(Recorded data)
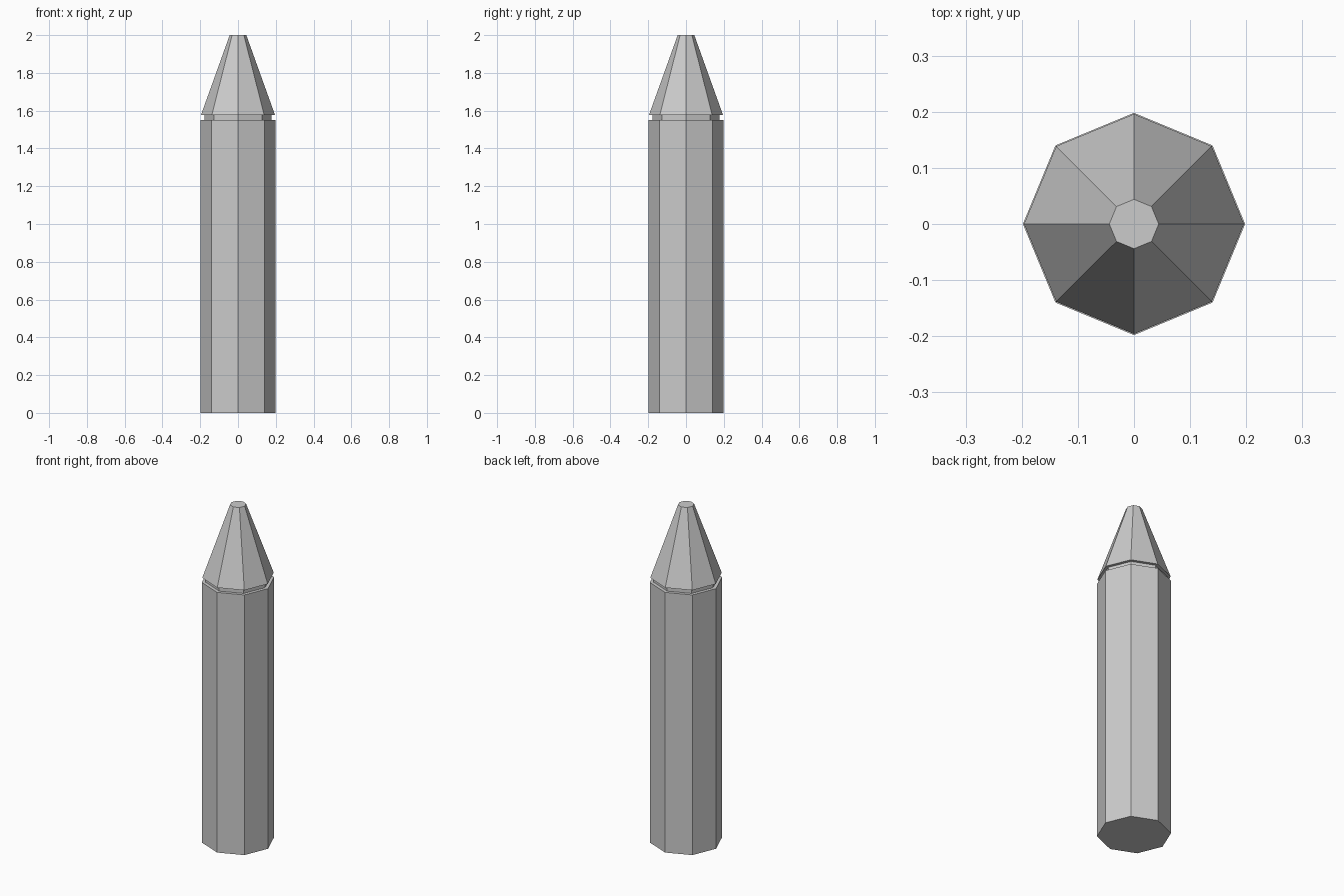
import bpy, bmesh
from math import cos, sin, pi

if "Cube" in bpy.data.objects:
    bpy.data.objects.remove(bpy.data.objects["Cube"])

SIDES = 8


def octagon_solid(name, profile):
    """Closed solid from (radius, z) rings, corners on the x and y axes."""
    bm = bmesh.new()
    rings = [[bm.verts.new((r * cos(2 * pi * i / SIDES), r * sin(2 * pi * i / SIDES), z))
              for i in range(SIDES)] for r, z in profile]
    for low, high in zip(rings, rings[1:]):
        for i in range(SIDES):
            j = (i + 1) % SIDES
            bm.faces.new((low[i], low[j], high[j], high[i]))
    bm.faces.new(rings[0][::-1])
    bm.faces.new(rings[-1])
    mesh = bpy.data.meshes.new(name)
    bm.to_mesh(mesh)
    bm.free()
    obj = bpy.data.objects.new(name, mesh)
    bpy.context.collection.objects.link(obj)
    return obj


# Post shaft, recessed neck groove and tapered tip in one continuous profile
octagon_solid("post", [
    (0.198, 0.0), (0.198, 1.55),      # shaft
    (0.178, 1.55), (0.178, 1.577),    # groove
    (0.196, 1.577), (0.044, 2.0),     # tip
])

**Task details**: A single number is required: the count of lines in the data that include the string "SIDES".

**Output**: 5